Excellence: a requirement reinforced by the digital revolution
Series – The new challenges of digital technology in business
Customer versatility. Influence of e-reputation. Ambush from start-ups. The digital revolution is deeply transforming the relationship between the company and its customers. What is the key to this new order? It’s ‘simply’ excellence, an essential requirement and condition for a successful digital transformation.
We know that the internet makes customers more versatile. Digital technology enables hopping: if the customer doesn’t feel the service is good enough, they’ll go elsewhere. In the United Kingdom, for example, it is possible to change electricity supplier within 24 hours via a simple app… the regulators contribute. Churn, i.e. attrition or loss of clientele or subscribers, is becoming the rule. After the telecoms and energy sector, banks with Open Banking are exposed.

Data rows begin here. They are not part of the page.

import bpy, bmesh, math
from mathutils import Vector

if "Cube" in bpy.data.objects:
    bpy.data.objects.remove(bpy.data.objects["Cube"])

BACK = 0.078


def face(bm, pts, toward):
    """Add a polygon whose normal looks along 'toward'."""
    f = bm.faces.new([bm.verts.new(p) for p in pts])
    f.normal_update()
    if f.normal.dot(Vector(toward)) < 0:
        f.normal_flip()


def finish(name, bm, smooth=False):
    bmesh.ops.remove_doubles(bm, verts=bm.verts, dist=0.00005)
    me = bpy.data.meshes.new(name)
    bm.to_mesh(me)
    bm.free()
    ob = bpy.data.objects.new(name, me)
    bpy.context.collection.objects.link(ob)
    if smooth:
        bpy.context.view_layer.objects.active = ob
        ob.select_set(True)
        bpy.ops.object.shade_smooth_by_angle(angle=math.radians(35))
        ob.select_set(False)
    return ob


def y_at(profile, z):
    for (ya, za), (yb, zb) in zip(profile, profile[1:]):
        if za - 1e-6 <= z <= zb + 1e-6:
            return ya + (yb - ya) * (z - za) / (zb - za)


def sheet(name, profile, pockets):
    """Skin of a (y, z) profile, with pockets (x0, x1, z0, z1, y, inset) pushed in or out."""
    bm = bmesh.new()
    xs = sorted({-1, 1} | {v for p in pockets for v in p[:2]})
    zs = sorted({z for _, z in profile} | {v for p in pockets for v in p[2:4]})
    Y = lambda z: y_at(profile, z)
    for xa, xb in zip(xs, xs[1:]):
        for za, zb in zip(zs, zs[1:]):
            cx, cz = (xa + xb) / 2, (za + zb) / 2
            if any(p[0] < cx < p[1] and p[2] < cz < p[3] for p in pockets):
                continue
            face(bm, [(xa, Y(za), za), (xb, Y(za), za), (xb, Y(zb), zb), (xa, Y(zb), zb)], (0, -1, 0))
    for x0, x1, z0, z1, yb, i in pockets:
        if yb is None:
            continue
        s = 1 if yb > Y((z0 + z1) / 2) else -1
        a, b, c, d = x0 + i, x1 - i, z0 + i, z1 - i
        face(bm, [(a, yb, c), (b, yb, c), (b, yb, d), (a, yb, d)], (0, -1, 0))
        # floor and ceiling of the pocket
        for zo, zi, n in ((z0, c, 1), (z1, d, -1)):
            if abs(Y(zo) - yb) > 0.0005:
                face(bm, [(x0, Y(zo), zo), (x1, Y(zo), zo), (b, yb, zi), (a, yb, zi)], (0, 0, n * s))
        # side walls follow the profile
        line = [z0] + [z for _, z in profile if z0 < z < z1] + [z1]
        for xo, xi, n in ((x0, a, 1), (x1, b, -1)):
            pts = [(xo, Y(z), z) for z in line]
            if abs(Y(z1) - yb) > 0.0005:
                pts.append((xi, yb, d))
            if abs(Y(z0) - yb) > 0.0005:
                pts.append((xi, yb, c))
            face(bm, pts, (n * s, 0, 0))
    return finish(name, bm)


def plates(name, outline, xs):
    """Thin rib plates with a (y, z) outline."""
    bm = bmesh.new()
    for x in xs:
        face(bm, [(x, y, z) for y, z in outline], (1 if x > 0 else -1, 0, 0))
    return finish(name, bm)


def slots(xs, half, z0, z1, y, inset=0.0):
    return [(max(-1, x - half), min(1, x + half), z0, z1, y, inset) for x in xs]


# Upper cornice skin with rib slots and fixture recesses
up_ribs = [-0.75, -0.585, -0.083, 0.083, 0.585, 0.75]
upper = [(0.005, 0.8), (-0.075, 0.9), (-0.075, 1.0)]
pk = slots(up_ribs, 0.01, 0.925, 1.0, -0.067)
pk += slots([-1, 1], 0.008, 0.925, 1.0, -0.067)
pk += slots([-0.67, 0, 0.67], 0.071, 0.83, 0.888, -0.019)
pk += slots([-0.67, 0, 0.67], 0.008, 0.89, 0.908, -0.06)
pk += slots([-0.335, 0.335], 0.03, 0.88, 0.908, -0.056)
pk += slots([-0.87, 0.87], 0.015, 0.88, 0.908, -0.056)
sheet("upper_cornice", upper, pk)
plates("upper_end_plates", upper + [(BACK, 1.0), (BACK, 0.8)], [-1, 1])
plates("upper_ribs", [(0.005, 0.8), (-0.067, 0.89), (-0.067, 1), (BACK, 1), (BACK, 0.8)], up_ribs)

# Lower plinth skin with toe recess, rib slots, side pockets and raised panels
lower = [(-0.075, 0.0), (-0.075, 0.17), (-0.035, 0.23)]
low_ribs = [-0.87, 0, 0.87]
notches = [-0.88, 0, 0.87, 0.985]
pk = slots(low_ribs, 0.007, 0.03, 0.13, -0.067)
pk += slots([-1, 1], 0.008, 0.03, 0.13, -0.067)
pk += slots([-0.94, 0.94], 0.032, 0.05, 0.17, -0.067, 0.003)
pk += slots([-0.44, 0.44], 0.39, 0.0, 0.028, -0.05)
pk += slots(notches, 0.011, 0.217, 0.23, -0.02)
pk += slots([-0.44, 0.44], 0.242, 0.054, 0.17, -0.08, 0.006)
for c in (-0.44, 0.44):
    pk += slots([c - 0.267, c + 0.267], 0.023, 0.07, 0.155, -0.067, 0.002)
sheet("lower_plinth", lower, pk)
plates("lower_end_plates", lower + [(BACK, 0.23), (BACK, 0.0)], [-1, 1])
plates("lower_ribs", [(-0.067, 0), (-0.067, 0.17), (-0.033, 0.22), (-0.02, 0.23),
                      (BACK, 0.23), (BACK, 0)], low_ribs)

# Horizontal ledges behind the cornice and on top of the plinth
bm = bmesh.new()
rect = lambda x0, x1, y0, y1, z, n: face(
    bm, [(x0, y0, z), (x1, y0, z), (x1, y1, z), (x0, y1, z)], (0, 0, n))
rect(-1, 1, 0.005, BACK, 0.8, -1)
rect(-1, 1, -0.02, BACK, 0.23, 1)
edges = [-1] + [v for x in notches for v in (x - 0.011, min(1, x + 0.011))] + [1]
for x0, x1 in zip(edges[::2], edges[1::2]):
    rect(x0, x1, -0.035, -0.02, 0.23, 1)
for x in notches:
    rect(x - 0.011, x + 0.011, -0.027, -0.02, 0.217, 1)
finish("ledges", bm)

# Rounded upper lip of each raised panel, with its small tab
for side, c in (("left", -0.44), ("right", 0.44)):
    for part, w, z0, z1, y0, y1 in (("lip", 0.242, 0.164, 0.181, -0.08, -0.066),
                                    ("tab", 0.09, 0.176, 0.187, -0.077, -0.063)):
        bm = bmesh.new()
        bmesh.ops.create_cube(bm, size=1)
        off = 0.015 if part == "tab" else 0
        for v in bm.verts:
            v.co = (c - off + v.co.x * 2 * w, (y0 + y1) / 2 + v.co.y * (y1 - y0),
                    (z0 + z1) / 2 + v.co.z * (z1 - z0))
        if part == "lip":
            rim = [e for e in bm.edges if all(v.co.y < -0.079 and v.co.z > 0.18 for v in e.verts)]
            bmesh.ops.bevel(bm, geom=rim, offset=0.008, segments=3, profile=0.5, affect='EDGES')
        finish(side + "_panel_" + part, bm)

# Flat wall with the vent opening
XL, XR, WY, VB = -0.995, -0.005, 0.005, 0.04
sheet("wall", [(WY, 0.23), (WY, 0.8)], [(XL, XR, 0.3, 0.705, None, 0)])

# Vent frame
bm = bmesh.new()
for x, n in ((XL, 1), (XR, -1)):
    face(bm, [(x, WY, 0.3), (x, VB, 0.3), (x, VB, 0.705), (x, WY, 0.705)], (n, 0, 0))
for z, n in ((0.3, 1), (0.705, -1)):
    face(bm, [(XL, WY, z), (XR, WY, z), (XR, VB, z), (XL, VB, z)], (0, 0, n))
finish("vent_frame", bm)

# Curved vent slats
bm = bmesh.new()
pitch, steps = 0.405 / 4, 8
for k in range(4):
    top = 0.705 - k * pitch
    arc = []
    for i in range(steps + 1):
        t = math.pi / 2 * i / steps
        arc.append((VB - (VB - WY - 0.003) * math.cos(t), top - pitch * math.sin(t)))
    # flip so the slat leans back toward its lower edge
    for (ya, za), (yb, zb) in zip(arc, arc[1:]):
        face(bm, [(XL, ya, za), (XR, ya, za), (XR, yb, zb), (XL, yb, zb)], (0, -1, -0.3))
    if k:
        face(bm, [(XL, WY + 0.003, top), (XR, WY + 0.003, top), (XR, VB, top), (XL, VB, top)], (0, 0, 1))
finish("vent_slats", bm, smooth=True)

E-reputation is spreading and contributing to this versatility. TripAdvisor and Google are becoming our main points of reference. The reviews posted by customers no longer concern only the product or the service, but the customer experience as a whole: “The salesperson was nice”, “I waited a long time”, etc.
Finally, there is the start-up ambush. A company must constantly adapt, take risks and move fast to avoid being “uberised” or disintermediated.
Faced with this new order, it is essential to deliver not only excellent services or products – that was yesterday – but an excellent customer experience.
A demand for excellence from end to end
The customer experience is defined by all the experiences the customer has, from the moment they want something until they give up the service or product they have chosen. Thinking in terms of an excellent customer journey therefore means thinking about the excellence of all the services or products that the customer uses throughout this journey.
This requires the whole value chain being at the same level of responsiveness and excellence. How would you react to an online selling service that only informs you that an item is available the next day? What about an online bank that takes a few weeks to send you your credit card?
This requires that the additional services (customer service, FAQs and shops) be at the same level and develop in tandem with the main service. What happens if customer service is not familiar with the new product that the company has just launched?
Front-office, back-offices and support services must deliver a chosen and consistent promise from end to end.
A demand for excellence on all fronts
Many companies invest in the front-office and leave the back-offices to one side. Bimodal IT (developed in 2014 by Gartner) is outdated. The banks have fully understood. Of course they invest a lot in online banking. But in parallel, they focus on the back-offices to make them more agile and able to serve the customer promise.
This requirement impacts on suppliers and partners, which are stakeholders in their customer’s value chain. Although the customer experience arose from B2C business, its demands are placed on suppliers and partners. Some B2B suppliers have taken them on-board and try to understand, or to involve their customers’ customers in the design of their products or services.
A demand for consistency between the company’s different ‘silos’
Because everything moves very fast, our large companies must find a way to coordinate the different silos that each deliver part of the customer experience. This need for consistency puts operational marketing at the centre of the game. This question queries the respective roles of ISDs, CDOs and marketing departments in maintaining the excellence of the customer experience.
Excellence therefore joins speed, the primary essential factor in the success of the digital transformation. Always faster and even better: this is the challenge digital technology creates for every company.
Jean-Claude Lamoureux – Group Executive Director – Sopra Steria Consulting